Treating your neck like your face doesn’t work. “Your neck ages in its own way and so has special needs,” explains Adrienne Denese, M.D., Ph.D. “Neck tendons shrink through the years and become more visible and the thin skin in this area doesn’t respond to lasers and peels as well as your face does.” She suggests good posture and neck stretches.
Want to make your small eyes look bigger? Stay away from dark eyeshadows. Start with a nude base, then apply shadow a shade or two darker than the base to your crease and use your finger to blend the color up toward your eyebrow.
When applying fake eyelashes, put a little more glue on the edges than the rest of the lash, since they’re more likely to come loose. Blow on the glue for a few seconds for a better hold.

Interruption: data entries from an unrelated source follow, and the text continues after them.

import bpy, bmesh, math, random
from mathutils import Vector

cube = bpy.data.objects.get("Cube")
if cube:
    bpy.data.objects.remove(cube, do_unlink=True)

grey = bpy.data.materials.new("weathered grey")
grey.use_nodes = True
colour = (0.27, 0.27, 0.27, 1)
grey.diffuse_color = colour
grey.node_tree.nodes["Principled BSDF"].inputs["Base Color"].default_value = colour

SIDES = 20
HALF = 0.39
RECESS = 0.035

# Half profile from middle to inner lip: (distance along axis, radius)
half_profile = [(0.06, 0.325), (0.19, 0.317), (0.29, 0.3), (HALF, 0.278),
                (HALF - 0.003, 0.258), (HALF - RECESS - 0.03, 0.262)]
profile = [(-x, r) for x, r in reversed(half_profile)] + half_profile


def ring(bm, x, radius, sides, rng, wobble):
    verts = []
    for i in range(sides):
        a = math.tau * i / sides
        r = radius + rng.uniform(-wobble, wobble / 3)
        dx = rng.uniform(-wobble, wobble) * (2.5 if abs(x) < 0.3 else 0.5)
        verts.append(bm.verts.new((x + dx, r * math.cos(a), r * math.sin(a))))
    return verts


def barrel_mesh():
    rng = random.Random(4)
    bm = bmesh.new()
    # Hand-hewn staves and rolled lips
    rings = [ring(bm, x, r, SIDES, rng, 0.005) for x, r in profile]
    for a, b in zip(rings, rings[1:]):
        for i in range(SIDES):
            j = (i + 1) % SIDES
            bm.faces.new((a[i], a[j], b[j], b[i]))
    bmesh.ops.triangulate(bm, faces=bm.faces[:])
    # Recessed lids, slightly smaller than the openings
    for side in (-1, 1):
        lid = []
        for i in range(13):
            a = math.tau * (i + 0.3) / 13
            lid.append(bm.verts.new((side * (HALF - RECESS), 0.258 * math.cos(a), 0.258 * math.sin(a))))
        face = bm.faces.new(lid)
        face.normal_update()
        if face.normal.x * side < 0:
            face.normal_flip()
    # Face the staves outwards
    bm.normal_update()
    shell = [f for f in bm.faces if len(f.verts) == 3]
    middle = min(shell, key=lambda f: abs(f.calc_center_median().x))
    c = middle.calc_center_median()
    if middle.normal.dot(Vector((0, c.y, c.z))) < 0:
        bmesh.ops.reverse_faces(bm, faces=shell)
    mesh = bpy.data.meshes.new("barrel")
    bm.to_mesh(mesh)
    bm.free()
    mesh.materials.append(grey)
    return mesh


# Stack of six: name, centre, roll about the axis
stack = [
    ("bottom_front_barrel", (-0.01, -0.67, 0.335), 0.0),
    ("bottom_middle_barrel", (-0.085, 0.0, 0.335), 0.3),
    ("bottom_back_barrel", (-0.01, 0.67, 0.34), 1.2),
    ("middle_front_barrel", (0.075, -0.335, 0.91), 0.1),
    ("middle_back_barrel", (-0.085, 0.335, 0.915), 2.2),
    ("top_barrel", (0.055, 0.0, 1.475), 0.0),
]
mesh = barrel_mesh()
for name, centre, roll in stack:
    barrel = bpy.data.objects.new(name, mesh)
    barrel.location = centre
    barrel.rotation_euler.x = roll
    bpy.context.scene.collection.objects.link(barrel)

Olive oil is a great cure for all things dry. For soft cuticles, place your fingers in a bowl of warm olive oil. Olive oil is also a great way to remove waterproof mascara. Put a few drops on a cotton ball and smooth over closed eyes.
For daytime moisturizing, think layering: Use an antioxidant serum under a face cream, topped off with a sunblock. To stave off flaking, consider light exfoliation once a week. Moisturizing without exfoliating first can result in breakouts and dull skin.
“I frequently see women with deeper wrinkles on one side of their face– the side they sleep on, of course,” says New York dermatologist Heidi A. Waldorf. To avoid “sleep lines,” opt for silk or satin pillowcases and pile on the antiaging products.
To sop up oil and refresh makeup, lightly mist your face with toner, then pat with a tissue, says Eva Scrivo, makeup artist and owner of the eponymous New York City salon. Finish with a dusting of loose powder.
Refresh your makeup by spraying your face with water. While your face is still wet, start reblending the concealer, foundation, or powder you already have on.
To avoid an orangey look with self-tanner, after application, wipe a cotton swab or a damp paper towel across your eyebrows and along your hairline.
Water, paper, chemicals: all enemies of soft hands. “You have to fight back every day,” says Jan Arnold, founder of Creative Nail Design. “First, exfoliate to slough off the dead cells. While skin is moist, slather on a cream rich enough to compensate for how few oil glands your hands have. Treat your hands to a paraffin-wax dip next time you’re getting a salon manicure.”